# Your goal
Give the whole listing again, exactly as written.

# Task material
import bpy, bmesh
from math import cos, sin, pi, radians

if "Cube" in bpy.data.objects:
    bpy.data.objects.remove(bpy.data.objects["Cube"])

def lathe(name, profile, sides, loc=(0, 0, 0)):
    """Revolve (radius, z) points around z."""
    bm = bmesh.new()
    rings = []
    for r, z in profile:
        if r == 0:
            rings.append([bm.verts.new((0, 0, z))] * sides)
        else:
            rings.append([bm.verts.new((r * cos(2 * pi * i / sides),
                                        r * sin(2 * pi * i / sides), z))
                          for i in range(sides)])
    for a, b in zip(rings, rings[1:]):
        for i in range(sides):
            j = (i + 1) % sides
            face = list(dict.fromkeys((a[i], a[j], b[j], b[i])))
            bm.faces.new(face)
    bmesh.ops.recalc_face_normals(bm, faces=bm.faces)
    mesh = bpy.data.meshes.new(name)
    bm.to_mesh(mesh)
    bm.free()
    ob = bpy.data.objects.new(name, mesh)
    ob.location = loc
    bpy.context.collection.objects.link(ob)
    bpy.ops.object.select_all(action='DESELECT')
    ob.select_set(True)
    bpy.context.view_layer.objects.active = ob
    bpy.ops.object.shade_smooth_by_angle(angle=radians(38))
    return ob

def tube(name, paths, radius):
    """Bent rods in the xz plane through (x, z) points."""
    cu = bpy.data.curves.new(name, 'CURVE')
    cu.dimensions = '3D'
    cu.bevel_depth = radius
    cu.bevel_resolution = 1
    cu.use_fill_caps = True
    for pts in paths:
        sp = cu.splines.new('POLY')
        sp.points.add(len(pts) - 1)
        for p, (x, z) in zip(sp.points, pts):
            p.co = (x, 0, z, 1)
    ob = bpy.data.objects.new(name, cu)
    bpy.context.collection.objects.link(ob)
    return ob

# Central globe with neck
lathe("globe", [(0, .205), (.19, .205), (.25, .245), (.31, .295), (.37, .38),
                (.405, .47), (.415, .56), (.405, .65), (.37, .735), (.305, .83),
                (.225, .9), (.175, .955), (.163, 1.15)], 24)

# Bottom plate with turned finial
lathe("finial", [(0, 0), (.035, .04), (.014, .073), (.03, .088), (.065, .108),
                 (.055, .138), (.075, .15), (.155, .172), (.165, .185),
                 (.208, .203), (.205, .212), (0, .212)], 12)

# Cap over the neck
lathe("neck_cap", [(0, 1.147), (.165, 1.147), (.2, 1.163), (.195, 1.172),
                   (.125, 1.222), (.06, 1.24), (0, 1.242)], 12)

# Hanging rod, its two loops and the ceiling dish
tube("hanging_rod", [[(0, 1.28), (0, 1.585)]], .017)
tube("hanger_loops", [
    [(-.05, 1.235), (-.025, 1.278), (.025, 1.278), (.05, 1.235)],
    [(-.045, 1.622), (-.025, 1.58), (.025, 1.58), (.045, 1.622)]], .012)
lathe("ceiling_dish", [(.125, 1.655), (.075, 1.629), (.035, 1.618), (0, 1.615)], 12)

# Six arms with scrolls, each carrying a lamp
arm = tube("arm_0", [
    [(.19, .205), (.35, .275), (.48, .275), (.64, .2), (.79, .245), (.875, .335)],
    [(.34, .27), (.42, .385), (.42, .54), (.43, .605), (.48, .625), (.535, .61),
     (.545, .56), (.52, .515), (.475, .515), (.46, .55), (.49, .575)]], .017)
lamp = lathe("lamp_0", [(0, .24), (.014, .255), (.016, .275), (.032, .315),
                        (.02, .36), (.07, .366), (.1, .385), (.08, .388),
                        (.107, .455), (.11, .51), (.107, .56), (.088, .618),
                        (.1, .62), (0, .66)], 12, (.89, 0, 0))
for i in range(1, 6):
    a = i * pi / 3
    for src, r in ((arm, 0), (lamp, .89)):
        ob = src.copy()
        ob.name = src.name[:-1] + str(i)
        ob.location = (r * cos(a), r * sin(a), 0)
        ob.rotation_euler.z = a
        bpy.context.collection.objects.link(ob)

# Task result
import bpy, bmesh
from math import cos, sin, pi, radians

if "Cube" in bpy.data.objects:
    bpy.data.objects.remove(bpy.data.objects["Cube"])

def lathe(name, profile, sides, loc=(0, 0, 0)):
    """Revolve (radius, z) points around z."""
    bm = bmesh.new()
    rings = []
    for r, z in profile:
        if r == 0:
            rings.append([bm.verts.new((0, 0, z))] * sides)
        else:
            rings.append([bm.verts.new((r * cos(2 * pi * i / sides),
                                        r * sin(2 * pi * i / sides), z))
                          for i in range(sides)])
    for a, b in zip(rings, rings[1:]):
        for i in range(sides):
            j = (i + 1) % sides
            face = list(dict.fromkeys((a[i], a[j], b[j], b[i])))
            bm.faces.new(face)
    bmesh.ops.recalc_face_normals(bm, faces=bm.faces)
    mesh = bpy.data.meshes.new(name)
    bm.to_mesh(mesh)
    bm.free()
    ob = bpy.data.objects.new(name, mesh)
    ob.location = loc
    bpy.context.collection.objects.link(ob)
    bpy.ops.object.select_all(action='DESELECT')
    ob.select_set(True)
    bpy.context.view_layer.objects.active = ob
    bpy.ops.object.shade_smooth_by_angle(angle=radians(38))
    return ob

def tube(name, paths, radius):
    """Bent rods in the xz plane through (x, z) points."""
    cu = bpy.data.curves.new(name, 'CURVE')
    cu.dimensions = '3D'
    cu.bevel_depth = radius
    cu.bevel_resolution = 1
    cu.use_fill_caps = True
    for pts in paths:
        sp = cu.splines.new('POLY')
        sp.points.add(len(pts) - 1)
        for p, (x, z) in zip(sp.points, pts):
            p.co = (x, 0, z, 1)
    ob = bpy.data.objects.new(name, cu)
    bpy.context.collection.objects.link(ob)
    return ob

# Central globe with neck
lathe("globe", [(0, .205), (.19, .205), (.25, .245), (.31, .295), (.37, .38),
                (.405, .47), (.415, .56), (.405, .65), (.37, .735), (.305, .83),
                (.225, .9), (.175, .955), (.163, 1.15)], 24)

# Bottom plate with turned finial
lathe("finial", [(0, 0), (.035, .04), (.014, .073), (.03, .088), (.065, .108),
                 (.055, .138), (.075, .15), (.155, .172), (.165, .185),
                 (.208, .203), (.205, .212), (0, .212)], 12)

# Cap over the neck
lathe("neck_cap", [(0, 1.147), (.165, 1.147), (.2, 1.163), (.195, 1.172),
                   (.125, 1.222), (.06, 1.24), (0, 1.242)], 12)

# Hanging rod, its two loops and the ceiling dish
tube("hanging_rod", [[(0, 1.28), (0, 1.585)]], .017)
tube("hanger_loops", [
    [(-.05, 1.235), (-.025, 1.278), (.025, 1.278), (.05, 1.235)],
    [(-.045, 1.622), (-.025, 1.58), (.025, 1.58), (.045, 1.622)]], .012)
lathe("ceiling_dish", [(.125, 1.655), (.075, 1.629), (.035, 1.618), (0, 1.615)], 12)

# Six arms with scrolls, each carrying a lamp
arm = tube("arm_0", [
    [(.19, .205), (.35, .275), (.48, .275), (.64, .2), (.79, .245), (.875, .335)],
    [(.34, .27), (.42, .385), (.42, .54), (.43, .605), (.48, .625), (.535, .61),
     (.545, .56), (.52, .515), (.475, .515), (.46, .55), (.49, .575)]], .017)
lamp = lathe("lamp_0", [(0, .24), (.014, .255), (.016, .275), (.032, .315),
                        (.02, .36), (.07, .366), (.1, .385), (.08, .388),
                        (.107, .455), (.11, .51), (.107, .56), (.088, .618),
                        (.1, .62), (0, .66)], 12, (.89, 0, 0))
for i in range(1, 6):
    a = i * pi / 3
    for src, r in ((arm, 0), (lamp, .89)):
        ob = src.copy()
        ob.name = src.name[:-1] + str(i)
        ob.location = (r * cos(a), r * sin(a), 0)
        ob.rotation_euler.z = a
        bpy.context.collection.objects.link(ob)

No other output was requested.